┌─ Material shown
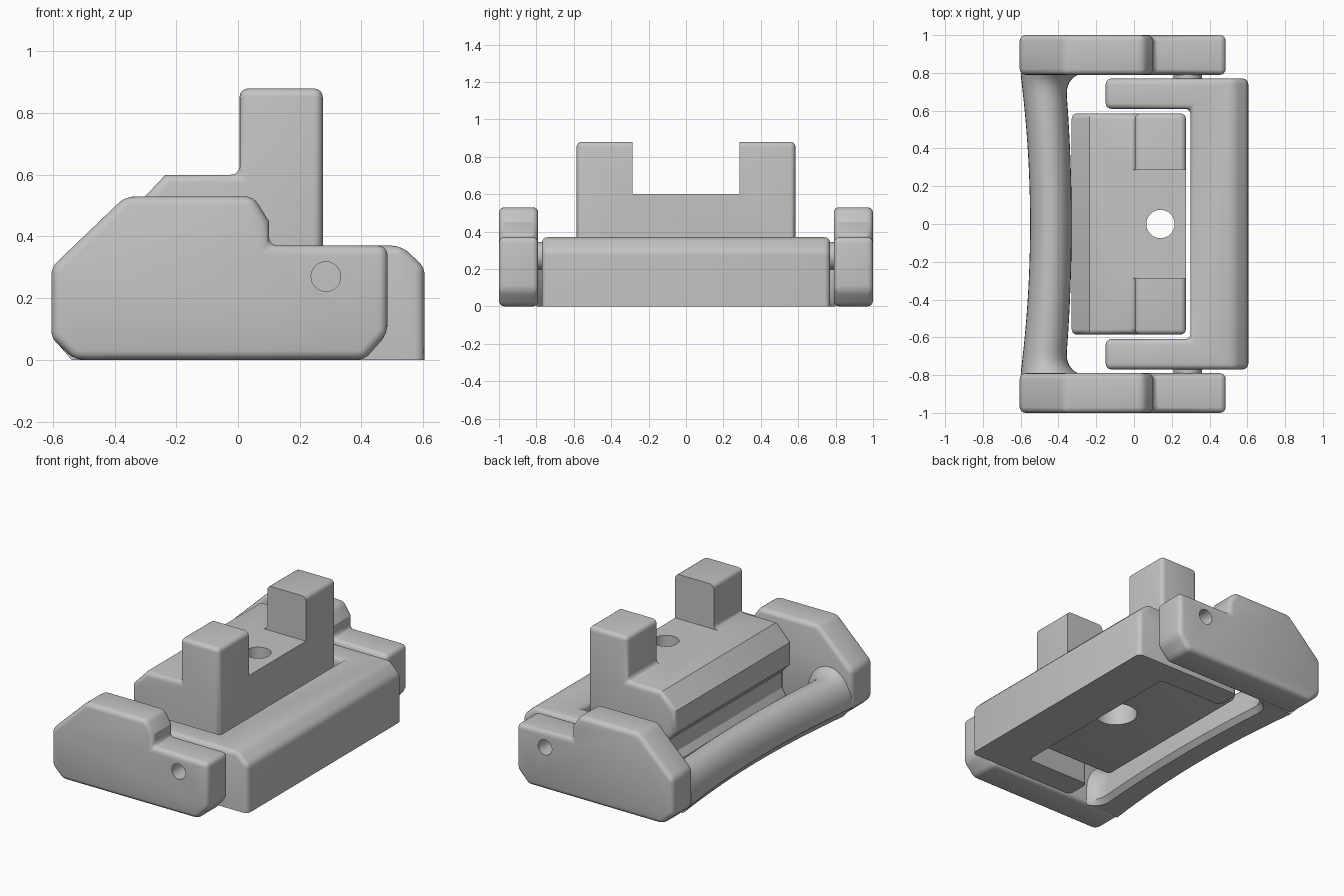
import bpy, bmesh, math
from mathutils import Vector

if "Cube" in bpy.data.objects:
    bpy.data.objects.remove(bpy.data.objects["Cube"])

grey = bpy.data.materials.new("plain_grey")
grey.diffuse_color = (0.55, 0.55, 0.55, 1)
grey.use_nodes = True
grey.node_tree.nodes["Principled BSDF"].inputs["Base Color"].default_value = grey.diffuse_color


def make(name, bm):
    bmesh.ops.recalc_face_normals(bm, faces=bm.faces)
    me = bpy.data.meshes.new(name)
    bm.to_mesh(me)
    bm.free()
    ob = bpy.data.objects.new(name, me)
    bpy.context.collection.objects.link(ob)
    me.materials.append(grey)
    return ob


def activate(ob):
    bpy.ops.object.select_all(action='DESELECT')
    ob.select_set(True)
    bpy.context.view_layer.objects.active = ob


def prism(name, pts, axis, lo, hi):
    """Extrude a profile: (x, z) points along y, or (x, y) points along z."""
    bm = bmesh.new()
    place = (lambda a, b, h: (a, h, b)) if axis == 'Y' else (lambda a, b, h: (a, b, h))
    rings = [[bm.verts.new(place(a, b, h)) for a, b in pts] for h in (lo, hi)]
    n = len(pts)
    for i in range(n):
        j = (i + 1) % n
        bm.faces.new((rings[0][i], rings[0][j], rings[1][j], rings[1][i]))
    for r in rings:
        bm.faces.new(r)
    return make(name, bm)


def circle(cx, cy, r, n=32):
    return [(cx + r * math.cos(2 * math.pi * i / n), cy + r * math.sin(2 * math.pi * i / n))
            for i in range(n)]


def rect(x0, y0, x1, y1):
    return [(x0, y0), (x1, y0), (x1, y1), (x0, y1)]


def trim(ob, co, no):
    """Cut off everything on the normal side of a plane and close the cut."""
    bm = bmesh.new()
    bm.from_mesh(ob.data)
    res = bmesh.ops.bisect_plane(bm, geom=bm.verts[:] + bm.edges[:] + bm.faces[:],
                                 plane_co=co, plane_no=no, clear_outer=True)
    edges = [e for e in res['geom_cut'] if isinstance(e, bmesh.types.BMEdge)]
    bmesh.ops.edgeloop_fill(bm, edges=edges)
    bmesh.ops.recalc_face_normals(bm, faces=bm.faces)
    bm.to_mesh(ob.data)
    bm.free()


def bevel(ob, width, angle=50):
    activate(ob)
    m = ob.modifiers.new("round", 'BEVEL')
    m.width, m.segments = width, 4
    m.limit_method, m.angle_limit = 'ANGLE', math.radians(angle)
    bpy.ops.object.modifier_apply(modifier=m.name)


def cut(ob, cutter):
    activate(ob)
    m = ob.modifiers.new("cut", 'BOOLEAN')
    m.operation, m.object, m.solver = 'DIFFERENCE', cutter, 'EXACT'
    bpy.ops.object.modifier_apply(modifier=m.name)
    bpy.data.objects.remove(cutter)


# Side plates with blind pin holes, and spacers next to the frame
plate = [(-0.53, 0), (0.41, 0), (0.485, 0.085), (0.485, 0.37), (0.10, 0.37), (0.10, 0.45),
         (0.05, 0.53), (-0.365, 0.53), (-0.605, 0.30), (-0.605, 0.07)]
for side, s in (("front", -1), ("back", 1)):
    ob = prism(side + "_side_plate", plate, 'Y', *sorted((s * 0.79, s)))
    bevel(ob, 0.03, 36)
    cut(ob, prism("cutter", circle(0.285, 0.27, 0.048), 'Y', *sorted((s * 0.84, s * 1.1))))
    prism(side + "_spacer", circle(0.285, 0.27, 0.075), 'Y', *sorted((s * 0.76, s * 0.80)))

# U-shaped frame, with a sloped edge on the right
u = [(0.605, -0.77), (0.605, 0.77), (-0.15, 0.77), (-0.15, 0.61), (0.30, 0.61),
     (0.30, -0.61), (-0.15, -0.61), (-0.15, -0.77)]
frame = prism("u_frame", u, 'Z', -0.1, 0.37)
trim(frame, (0.53, 0, 0.37), Vector((0.7, 0, 0.75)))
bevel(frame, 0.03, 36)
trim(frame, (0, 0, 0), Vector((0, 0, -1)))

# Centre block with two posts and a stepped through hole
block_profile = [(0.275, 0.18), (0.275, 0.88), (0.005, 0.88), (0.005, 0.60), (-0.235, 0.60),
                 (-0.33, 0.50), (-0.33, 0.36), (-0.275, 0.30), (-0.275, 0.20),
                 (-0.30, 0.16), (-0.30, 0.10), (0.19, 0.10)]
block = prism("centre_block", block_profile, 'Y', -0.585, 0.585)
bevel(block, 0.028)
cut(block, prism("cutter", rect(-0.1, -0.285, 0.5, 0.285), 'Z', 0.60, 1.2))
cut(block, prism("cutter", circle(0.14, 0, 0.075), 'Z', -0.1, 1))
cut(block, prism("cutter", circle(0.14, 0, 0.125), 'Z', -0.1, 0.33))

# Curved grip bar, flaring into the plates at both ends
bm = bmesh.new()
rings = []
STEPS = 64
for i in range(STEPS + 1):
    y = -0.80 + 1.60 * i / STEPS
    t = min(1, abs(y) / 0.79)
    d = min(1, max(0, (abs(y) - 0.68) / 0.11))
    f = 1 - math.sqrt(1 - d * d)
    outer = -0.55 - 0.05 * t * t
    inner = -0.33 - 0.035 * t * t + 0.085 * f
    top = 0.255 + 0.045 * f
    c, w = (outer + inner) / 2, (inner - outer) / 2
    pts = [(outer + 0.06, 0), (inner - 0.03, 0), (inner, 0.03)]
    for k in range(17):
        a = math.pi * k / 16
        pts.append((c + w * math.cos(a), 0.10 + (top - 0.10) * math.sin(a)))
    pts.append((outer, 0.07))
    rings.append([bm.verts.new((x, y, z)) for x, z in pts])
n = len(rings[0])
for r0, r1 in zip(rings, rings[1:]):
    for k in range(n):
        bm.faces.new((r0[k], r0[(k + 1) % n], r1[(k + 1) % n], r1[k]))
bm.faces.new(rings[0])
bm.faces.new(rings[-1])
make("grip_bar", bm)

# Smooth shading with sharp edges kept
for ob in list(bpy.data.objects):
    activate(ob)
    bpy.ops.object.shade_smooth_by_angle(angle=math.radians(30))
└─
Return the records exactly. Don't carry the pictures over.

◆ Exercise answer ◆
import bpy, bmesh, math
from mathutils import Vector

if "Cube" in bpy.data.objects:
    bpy.data.objects.remove(bpy.data.objects["Cube"])

grey = bpy.data.materials.new("plain_grey")
grey.diffuse_color = (0.55, 0.55, 0.55, 1)
grey.use_nodes = True
grey.node_tree.nodes["Principled BSDF"].inputs["Base Color"].default_value = grey.diffuse_color


def make(name, bm):
    bmesh.ops.recalc_face_normals(bm, faces=bm.faces)
    me = bpy.data.meshes.new(name)
    bm.to_mesh(me)
    bm.free()
    ob = bpy.data.objects.new(name, me)
    bpy.context.collection.objects.link(ob)
    me.materials.append(grey)
    return ob


def activate(ob):
    bpy.ops.object.select_all(action='DESELECT')
    ob.select_set(True)
    bpy.context.view_layer.objects.active = ob


def prism(name, pts, axis, lo, hi):
    """Extrude a profile: (x, z) points along y, or (x, y) points along z."""
    bm = bmesh.new()
    place = (lambda a, b, h: (a, h, b)) if axis == 'Y' else (lambda a, b, h: (a, b, h))
    rings = [[bm.verts.new(place(a, b, h)) for a, b in pts] for h in (lo, hi)]
    n = len(pts)
    for i in range(n):
        j = (i + 1) % n
        bm.faces.new((rings[0][i], rings[0][j], rings[1][j], rings[1][i]))
    for r in rings:
        bm.faces.new(r)
    return make(name, bm)


def circle(cx, cy, r, n=32):
    return [(cx + r * math.cos(2 * math.pi * i / n), cy + r * math.sin(2 * math.pi * i / n))
            for i in range(n)]


def rect(x0, y0, x1, y1):
    return [(x0, y0), (x1, y0), (x1, y1), (x0, y1)]


def trim(ob, co, no):
    """Cut off everything on the normal side of a plane and close the cut."""
    bm = bmesh.new()
    bm.from_mesh(ob.data)
    res = bmesh.ops.bisect_plane(bm, geom=bm.verts[:] + bm.edges[:] + bm.faces[:],
                                 plane_co=co, plane_no=no, clear_outer=True)
    edges = [e for e in res['geom_cut'] if isinstance(e, bmesh.types.BMEdge)]
    bmesh.ops.edgeloop_fill(bm, edges=edges)
    bmesh.ops.recalc_face_normals(bm, faces=bm.faces)
    bm.to_mesh(ob.data)
    bm.free()


def bevel(ob, width, angle=50):
    activate(ob)
    m = ob.modifiers.new("round", 'BEVEL')
    m.width, m.segments = width, 4
    m.limit_method, m.angle_limit = 'ANGLE', math.radians(angle)
    bpy.ops.object.modifier_apply(modifier=m.name)


def cut(ob, cutter):
    activate(ob)
    m = ob.modifiers.new("cut", 'BOOLEAN')
    m.operation, m.object, m.solver = 'DIFFERENCE', cutter, 'EXACT'
    bpy.ops.object.modifier_apply(modifier=m.name)
    bpy.data.objects.remove(cutter)


# Side plates with blind pin holes, and spacers next to the frame
plate = [(-0.53, 0), (0.41, 0), (0.485, 0.085), (0.485, 0.37), (0.10, 0.37), (0.10, 0.45),
         (0.05, 0.53), (-0.365, 0.53), (-0.605, 0.30), (-0.605, 0.07)]
for side, s in (("front", -1), ("back", 1)):
    ob = prism(side + "_side_plate", plate, 'Y', *sorted((s * 0.79, s)))
    bevel(ob, 0.03, 36)
    cut(ob, prism("cutter", circle(0.285, 0.27, 0.048), 'Y', *sorted((s * 0.84, s * 1.1))))
    prism(side + "_spacer", circle(0.285, 0.27, 0.075), 'Y', *sorted((s * 0.76, s * 0.80)))

# U-shaped frame, with a sloped edge on the right
u = [(0.605, -0.77), (0.605, 0.77), (-0.15, 0.77), (-0.15, 0.61), (0.30, 0.61),
     (0.30, -0.61), (-0.15, -0.61), (-0.15, -0.77)]
frame = prism("u_frame", u, 'Z', -0.1, 0.37)
trim(frame, (0.53, 0, 0.37), Vector((0.7, 0, 0.75)))
bevel(frame, 0.03, 36)
trim(frame, (0, 0, 0), Vector((0, 0, -1)))

# Centre block with two posts and a stepped through hole
block_profile = [(0.275, 0.18), (0.275, 0.88), (0.005, 0.88), (0.005, 0.60), (-0.235, 0.60),
                 (-0.33, 0.50), (-0.33, 0.36), (-0.275, 0.30), (-0.275, 0.20),
                 (-0.30, 0.16), (-0.30, 0.10), (0.19, 0.10)]
block = prism("centre_block", block_profile, 'Y', -0.585, 0.585)
bevel(block, 0.028)
cut(block, prism("cutter", rect(-0.1, -0.285, 0.5, 0.285), 'Z', 0.60, 1.2))
cut(block, prism("cutter", circle(0.14, 0, 0.075), 'Z', -0.1, 1))
cut(block, prism("cutter", circle(0.14, 0, 0.125), 'Z', -0.1, 0.33))

# Curved grip bar, flaring into the plates at both ends
bm = bmesh.new()
rings = []
STEPS = 64
for i in range(STEPS + 1):
    y = -0.80 + 1.60 * i / STEPS
    t = min(1, abs(y) / 0.79)
    d = min(1, max(0, (abs(y) - 0.68) / 0.11))
    f = 1 - math.sqrt(1 - d * d)
    outer = -0.55 - 0.05 * t * t
    inner = -0.33 - 0.035 * t * t + 0.085 * f
    top = 0.255 + 0.045 * f
    c, w = (outer + inner) / 2, (inner - outer) / 2
    pts = [(outer + 0.06, 0), (inner - 0.03, 0), (inner, 0.03)]
    for k in range(17):
        a = math.pi * k / 16
        pts.append((c + w * math.cos(a), 0.10 + (top - 0.10) * math.sin(a)))
    pts.append((outer, 0.07))
    rings.append([bm.verts.new((x, y, z)) for x, z in pts])
n = len(rings[0])
for r0, r1 in zip(rings, rings[1:]):
    for k in range(n):
        bm.faces.new((r0[k], r0[(k + 1) % n], r1[(k + 1) % n], r1[k]))
bm.faces.new(rings[0])
bm.faces.new(rings[-1])
make("grip_bar", bm)

# Smooth shading with sharp edges kept
for ob in list(bpy.data.objects):
    activate(ob)
    bpy.ops.object.shade_smooth_by_angle(angle=math.radians(30))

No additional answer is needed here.